After moving into the Atlantic, Charley was a very small hurricane at its Florida landfall, with its maximum winds and storm surge located only about 6-7 miles from the center.

This helped minimize the extent and amplitude of the storm surge, which likely did not exceed 7 feet. However, the hurricane's violent winds devastated Punta Gorda and neighboring Port Charlotte.

Rainfall amounts were generally modest, less than 8 inches. Charley also produced 16 tornadoes in Florida, North Carolina and Virginia.

The total U. S. damage is estimated to be near $15 billion, making Charley the second costliest hurricane in U.S. history.

Casualties were remarkably low, given the strength of the hurricane and the destruction that resulted. Charley was directly responsible for 10 deaths in the United States. There were also four deaths in Cuba and one in Jamaica.

Hurricane Katrina -- 2005

Hurricane Katrina was one of the most devastating hurricanes in the history of the United States. It is the deadliest hurricane to strike the United States since the Palm Beach-Lake Okeechobee hurricane of September 1928.

Katrina produced catastrophic damage -- estimated at $75 billion in the New Orleans area and along the Mississippi coast -- and is the costliest U. S. hurricane on record.

This horrific tropical cyclone formed from the combination of a tropical wave, an upper-level trough, and the mid-level remnants of Tropical Depression 10.

A tropical depression formed on August 23 about 200 miles southeast of Nassau in the Bahamas. Moving northwestward, it became Tropical Storm Katrina during the following day about 75 miles east-southeast of Nassau.

The storm moved through the northwestern Bahamas on August 24-25, and then turned westward toward southern Florida.

Katrina became a hurricane just before making landfall near the Miami-Dade/Broward county line during the evening of August 25. The hurricane moved southwestward across southern Florida into the eastern Gulf of Mexico on August 26.

Katrina then strengthened significantly, reaching Category 5 intensity on August 28. Later that day, maximum sustained winds reached 175 mph with an aircraft-measured central pressure of 902 mb while centered about 195 miles southeast of the mouth of the Mississippi River.

Katrina turned to the northwest and then north, with the center making landfall near Buras, Louisiana at 1110 UTC August 29 with maximum winds estimated at 125 mph, a Category 3.

Katrina brought hurricane conditions to southeastern Louisiana, southern Mississippi, and southwestern Alabama.

Storm surge flooding of 25 to 28 feet above normal tide level occurred along portions of the Mississippi coast, with storm surge flooding of 10 to 20 feet above normal tide levels along the southeastern Louisiana coast. Hurricane conditions also occurred over southern Florida and the Dry Tortugas.

The National Hurricane Center reported sustained winds of 69 mph at 0115 UTC August 26 with a gust to 87 mph. Katrina caused 10 to 14 inches of rain over southern Florida, and 8 to 12 inches of rain along its track inland from the northern Gulf coast. Thirty-three tornadoes were reported from the storm.

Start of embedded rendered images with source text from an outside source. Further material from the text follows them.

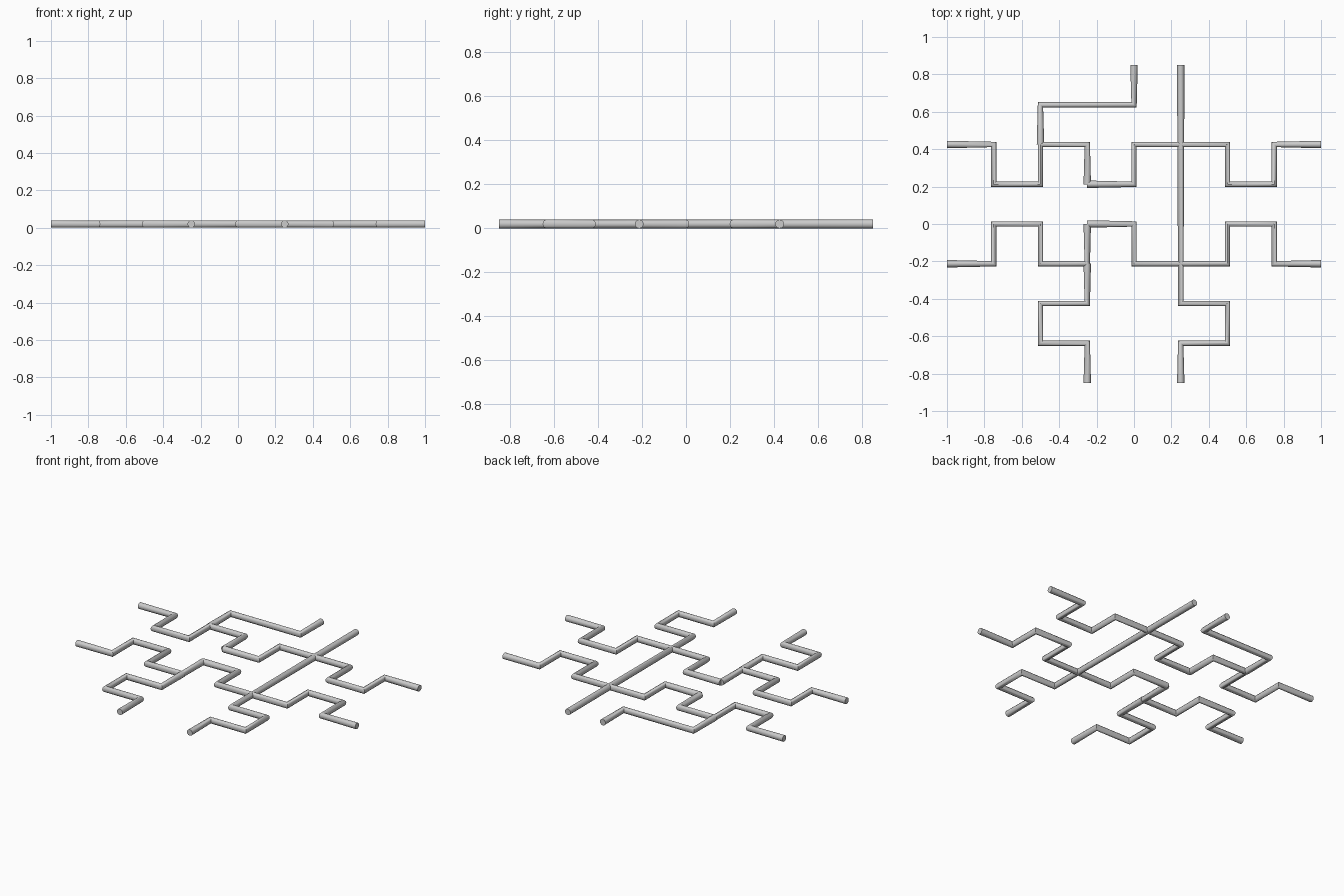
import bpy

if "Cube" in bpy.data.objects:
    bpy.data.objects.remove(bpy.data.objects["Cube"])

R = 0.02            # pipe radius
DX, DY = 0.25, 0.2125   # layout grid spacing


def pipe(name, pts):
    """Round pipe swept along a list of grid points, with capped ends."""
    cu = bpy.data.curves.new(name, 'CURVE')
    cu.dimensions = '3D'
    cu.bevel_depth = R
    cu.bevel_resolution = 4
    cu.use_fill_caps = True
    sp = cu.splines.new('POLY')
    sp.points.add(len(pts) - 1)
    for p, (i, j) in zip(sp.points, pts):
        p.co = (i * DX, j * DY, R, 1)
    ob = bpy.data.objects.new(name, cu)
    bpy.context.collection.objects.link(ob)
    bpy.ops.object.select_all(action='DESELECT')
    ob.select_set(True)
    bpy.context.view_layer.objects.active = ob
    bpy.ops.object.convert(target='MESH')
    bpy.ops.object.shade_smooth_by_angle(angle=0.7)


# Upper row: left and right halves
pipe("upper_left_pipe", [(-4, 2), (-3, 2), (-3, 1), (-2, 1), (-2, 2), (-1, 2), (-1, 1)])
pipe("upper_right_pipe", [(-1, 1), (0, 1), (0, 2), (2, 2), (2, 1), (3, 1), (3, 2), (4, 2)])

# Lower row: left and right halves
pipe("lower_left_pipe", [(-4, -1), (-3, -1), (-3, 0), (-2, 0), (-2, -1), (-1, -1), (-1, 0)])
pipe("lower_right_pipe", [(-1, 0), (0, 0), (0, -1), (2, -1), (2, 0), (3, 0), (3, -1), (4, -1)])

# Branches leaving the rows at the back and front
pipe("back_branch_pipe", [(-2, 2), (-2, 3), (0, 3), (0, 4)])
pipe("front_branch_pipe", [(-1, -1), (-1, -2), (-2, -2), (-2, -3), (-1, -3), (-1, -4)])

# Long crossing pipe
pipe("crossing_pipe", [(1, 4), (1, -2), (2, -2), (2, -3), (1, -3), (1, -4)])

Hurricane Katrina is responsible for approximately 1,200 reported deaths, including about 1000 in Louisiana and 200 in Mississippi. Seven additional deaths occurred in southern Florida.

Katrina caused catastrophic damage in southeastern Louisiana and southern Mississippi. Storm surge along the Mississippi coast caused total destruction of many structures, with the surge damage extending several miles inland.

Similar damage occurred in portions of southeastern Louisiana southeast of New Orleans. The surge overtopped and breached levees in the New Orleans metropolitan area, resulting in the inundation of much of the city and its eastern suburbs. The hurricane also caused wind and water damage in Miami-Dade and Broward counties.

So although the peak of hurricane season is in early September, we could see pretty active tropical weather for the rest of August. Stay tuned for the latest at :51 after the hour, 24 hours a day.